* _EXERCISE DIRECTIONS_
Read the records beneath this task and copy every line that contains the string "True".
Content starts
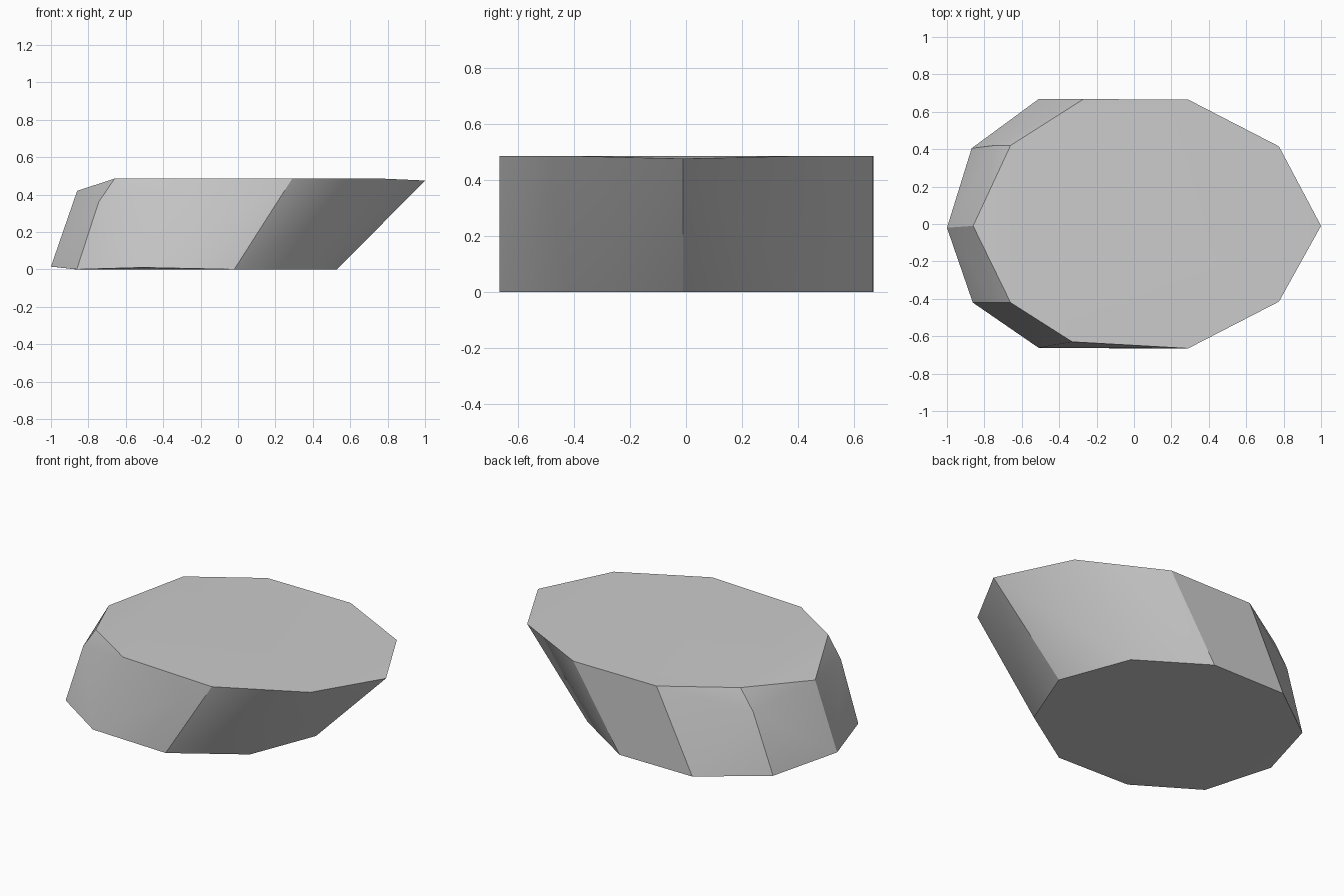
import bpy, bmesh, math

cube = bpy.data.objects.get("Cube")
if cube:
    bpy.data.objects.remove(cube, do_unlink=True)

# Plain grey stone
stone_grey = bpy.data.materials.new("stone_grey")
stone_grey.use_nodes = True
colour = (0.6, 0.6, 0.6, 1)
stone_grey.diffuse_color = colour
stone_grey.node_tree.nodes["Principled BSDF"].inputs["Base Color"].default_value = colour


def both_sides(points):
    """Repeat each point on the front and the back."""
    return [(x, side * y, z) for x, y, z in points for side in (1, -1)]


# Top rim: ten-sided, leaning to +x, with a dropped corner at -x
TOP = 0.485
top_rim = both_sides([(0.775, 0.415, TOP), (0.29, 0.665, TOP), (-0.66, 0.42, TOP)])
top_rim += [(1.0, -0.01, 0.475), (-0.27, 0.668, TOP), (-0.33, -0.63, TOP), (-0.86, -0.01, 0.42)]

# Worn shoulder corners between the rims
shoulder = both_sides([(-0.745, 0.42, 0.36)])

# Bottom rim
bottom_rim = both_sides([(0.37, 0.415, 0), (-0.02, 0.665, 0)])
bottom_rim += [(0.53, -0.01, 0), (-0.51, 0.668, 0), (-0.51, -0.662, 0.01),
               (-0.868, 0.405, 0), (-0.862, -0.42, 0), (-1.0, -0.02, 0.015)]

# Wrap the rims into one solid block
bm = bmesh.new()
for point in top_rim + shoulder + bottom_rim:
    bm.verts.new(point)
bmesh.ops.convex_hull(bm, input=bm.verts[:])
bmesh.ops.dissolve_limit(bm, angle_limit=math.radians(0.3), verts=bm.verts[:], edges=bm.edges[:])
bmesh.ops.recalc_face_normals(bm, faces=bm.faces[:])
mesh = bpy.data.meshes.new("stone_slab")
bm.to_mesh(mesh)
bm.free()

slab = bpy.data.objects.new("stone_slab", mesh)
bpy.context.collection.objects.link(slab)
mesh.materials.append(stone_grey)

# Soft shading across shallow bends, crisp rims
bpy.ops.object.select_all(action="DESELECT")
slab.select_set(True)
bpy.context.view_layer.objects.active = slab
bpy.ops.object.shade_smooth_by_angle(angle=math.radians(30))
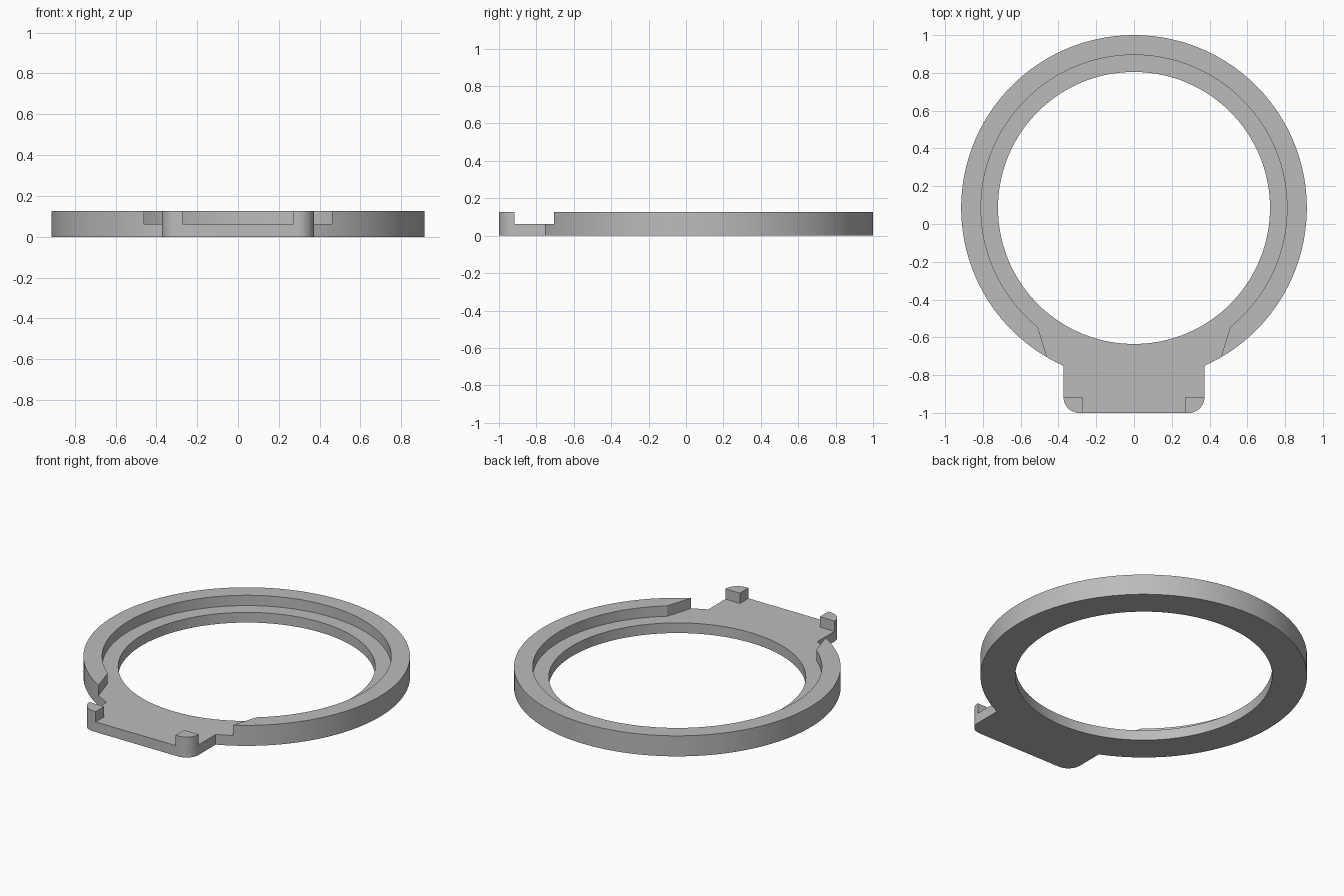
import bpy, bmesh
from math import atan2, cos, sin, pi, radians, sqrt

cube = bpy.data.objects.get("Cube")
if cube:
    bpy.data.objects.remove(cube)

HEIGHT, LEDGE = 0.127, 0.063
CY = 0.085                                  # ring centre on y
R_OUT, R_STEP, R_BORE = 0.915, 0.81, 0.72
TAB_X, TAB_Y, CORNER = 0.373, -1.0, 0.083
POST_X, POST_Y = 0.273, -0.917              # inner edges of the corner posts

grey = bpy.data.materials.new("plain grey")
grey.use_nodes = True
grey.diffuse_color = (0.5, 0.5, 0.5, 1)
grey.node_tree.nodes["Principled BSDF"].inputs["Base Color"].default_value = (0.5, 0.5, 0.5, 1)


def arc(cx, cy, r, start, end, steps):
    return [(cx + r * cos(start + (end - start) * i / steps),
             cy + r * sin(start + (end - start) * i / steps)) for i in range(steps + 1)]


def mirrored(half):
    """Close an outline given by its +x half, listed from back to front."""
    return half + [(-x, y) for x, y in reversed(half) if abs(x) > 1e-5]


def prism(name, outline, z0, z1):
    bm = bmesh.new()
    face = bm.faces.new([bm.verts.new((x, y, z0)) for x, y in outline])
    new = bmesh.ops.extrude_face_region(bm, geom=[face])["geom"]
    bmesh.ops.translate(bm, vec=(0, 0, z1 - z0),
                        verts=[g for g in new if isinstance(g, bmesh.types.BMVert)])
    bmesh.ops.recalc_face_normals(bm, faces=bm.faces)
    mesh = bpy.data.meshes.new(name)
    bm.to_mesh(mesh)
    bm.free()
    mesh.materials.append(grey)
    obj = bpy.data.objects.new(name, mesh)
    bpy.context.collection.objects.link(obj)
    return obj


def cut(body, cutter):
    mod = body.modifiers.new("cut", "BOOLEAN")
    mod.operation, mod.solver, mod.object = "DIFFERENCE", "EXACT", cutter
    bpy.context.view_layer.objects.active = body
    bpy.ops.object.modifier_apply(modifier=mod.name)
    bpy.data.objects.remove(cutter)


# Ring with a round-cornered tab at the front
joint = atan2(-sqrt(R_OUT ** 2 - TAB_X ** 2), TAB_X)
body = prism("ring_with_tab", mirrored(
    arc(0, CY, R_OUT, pi / 2, joint, 72)
    + arc(TAB_X - CORNER, TAB_Y + CORNER, CORNER, 0, -pi / 2, 12)), 0, HEIGHT)

# Stepped recess, opening over the tab and leaving two corner posts
gap = atan2(-0.63, 0.51)
cut(body, prism("recess_cutter", mirrored(
    arc(0, CY, R_STEP, pi / 2, gap, 72)
    + [(0.44, -0.77), (0.44, POST_Y), (POST_X, POST_Y), (POST_X, -1.1)]), LEDGE, 0.3))

# Through bore
cut(body, prism("bore_cutter", arc(0, CY, R_BORE, 0, 2 * pi, 144)[:-1], -0.1, 0.3))

bpy.ops.object.select_all(action="DESELECT")
body.select_set(True)
bpy.context.view_layer.objects.active = body
bpy.ops.object.shade_smooth_by_angle(angle=radians(30))
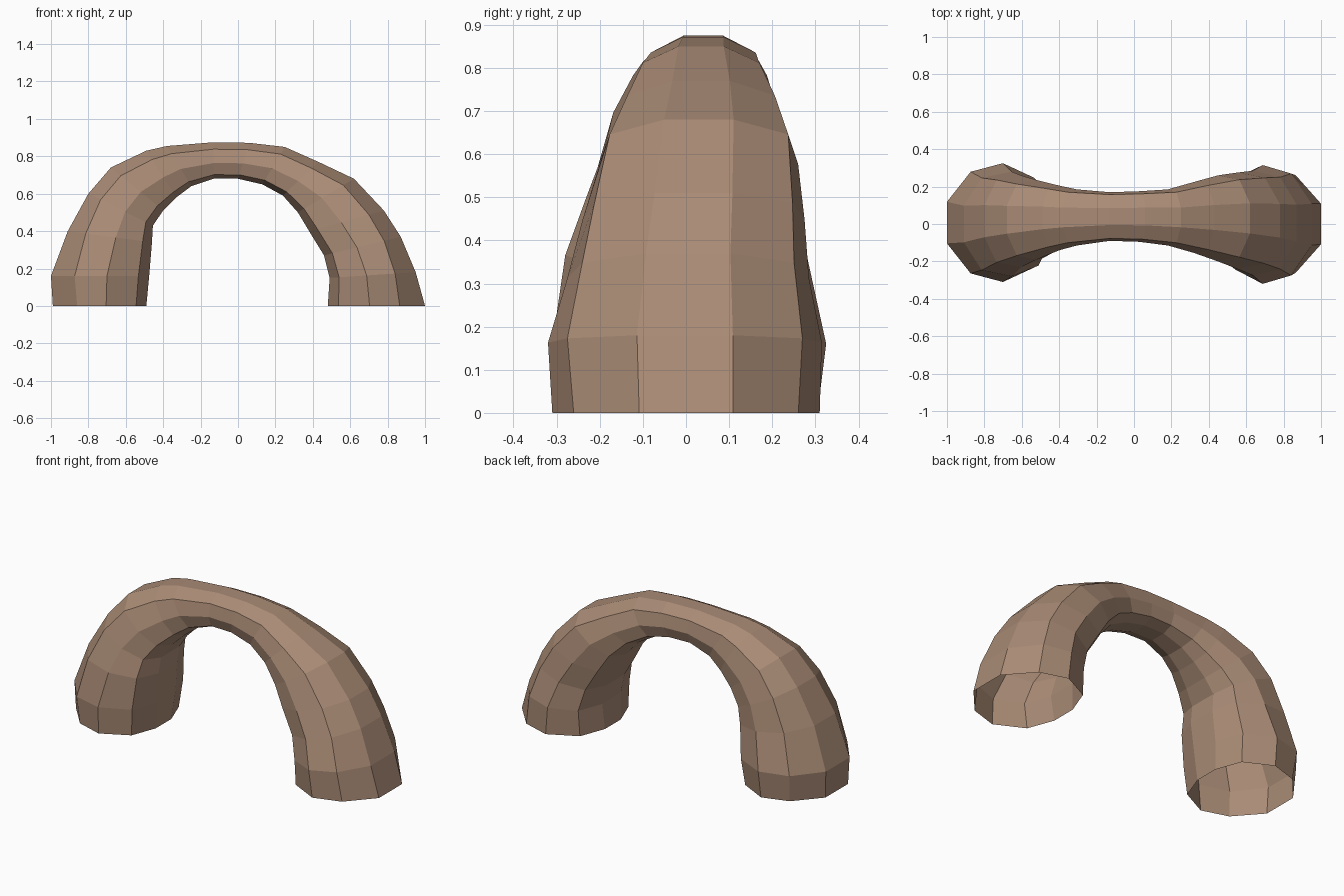
import bpy, bmesh

# Stations along the arch: outer x, outer z, inner x, inner z, front y, back y
STATIONS = [
    (-0.99, 0.00, -0.49, 0.00, -0.30, 0.305),
    (-1.00, 0.16, -0.475, 0.16, -0.31, 0.325),
    (-0.91, 0.40, -0.46, 0.34, -0.28, 0.28),
    (-0.80, 0.60, -0.455, 0.43, -0.23, 0.26),
    (-0.68, 0.74, -0.40, 0.51, -0.19, 0.235),
    (-0.49, 0.83, -0.33, 0.58, -0.14, 0.205),
    (-0.38, 0.855, -0.25, 0.64, -0.115, 0.185),
    (-0.13, 0.875, -0.13, 0.68, -0.09, 0.17),
    (0.06, 0.872, 0.00, 0.68, -0.095, 0.175),
    (0.25, 0.85, 0.13, 0.65, -0.115, 0.185),
    (0.43, 0.77, 0.24, 0.59, -0.155, 0.225),
    (0.62, 0.68, 0.32, 0.50, -0.20, 0.26),
    (0.78, 0.51, 0.38, 0.40, -0.24, 0.275),
    (0.87, 0.37, 0.46, 0.27, -0.275, 0.285),
    (0.95, 0.18, 0.49, 0.15, -0.32, 0.315),
    (1.00, 0.00, 0.48, 0.00, -0.31, 0.31),
]


def section(foot):
    """Ten-sided section: depth from outer to inner edge, share of half width."""
    def mix(a, b):
        return a + (b - a) * foot
    half = [(0.0, 0.35), (mix(0.19, 0.26), mix(0.90, 0.84)), (0.57, 1.0),
            (0.89, mix(0.82, 0.73)), (1.0, mix(0.35, 0.24))]
    return [(t, -w) for t, w in half] + [(t, w) for t, w in reversed(half)]


stone = bpy.data.materials.new("brown stone")
stone.diffuse_color = (0.40, 0.26, 0.18, 1)

# Rock arch: open-ended tube through all the stations
bm = bmesh.new()
rings = []
for ox, oz, ix, iz, y0, y1 in STATIONS:
    mid, half = (y0 + y1) / 2, (y1 - y0) / 2
    foot = max(0.0, 1 - oz / 0.6)
    rings.append([bm.verts.new((ox + (ix - ox) * t, mid + half * w, oz + (iz - oz) * t))
                  for t, w in section(foot)])
n = len(rings[0])
for a, b in zip(rings, rings[1:]):
    for i in range(n):
        j = (i + 1) % n
        bm.faces.new((a[i], a[j], b[j], b[i]))
bmesh.ops.recalc_face_normals(bm, faces=bm.faces)

# Make sure the crown faces point outward
crown = max(bm.faces, key=lambda f: f.calc_center_median().z)
if crown.normal.z < 0:
    bmesh.ops.reverse_faces(bm, faces=bm.faces)

mesh = bpy.data.meshes.new("rock_arch")
bm.to_mesh(mesh)
bm.free()
mesh.materials.append(stone)
arch = bpy.data.objects.new("rock_arch", mesh)
bpy.context.collection.objects.link(arch)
Content ends
* _EXERCISE OUTPUT_
    bpy.data.objects.remove(cube, do_unlink=True)
stone_grey.use_nodes = True
slab.select_set(True)
grey.use_nodes = True
body.select_set(True)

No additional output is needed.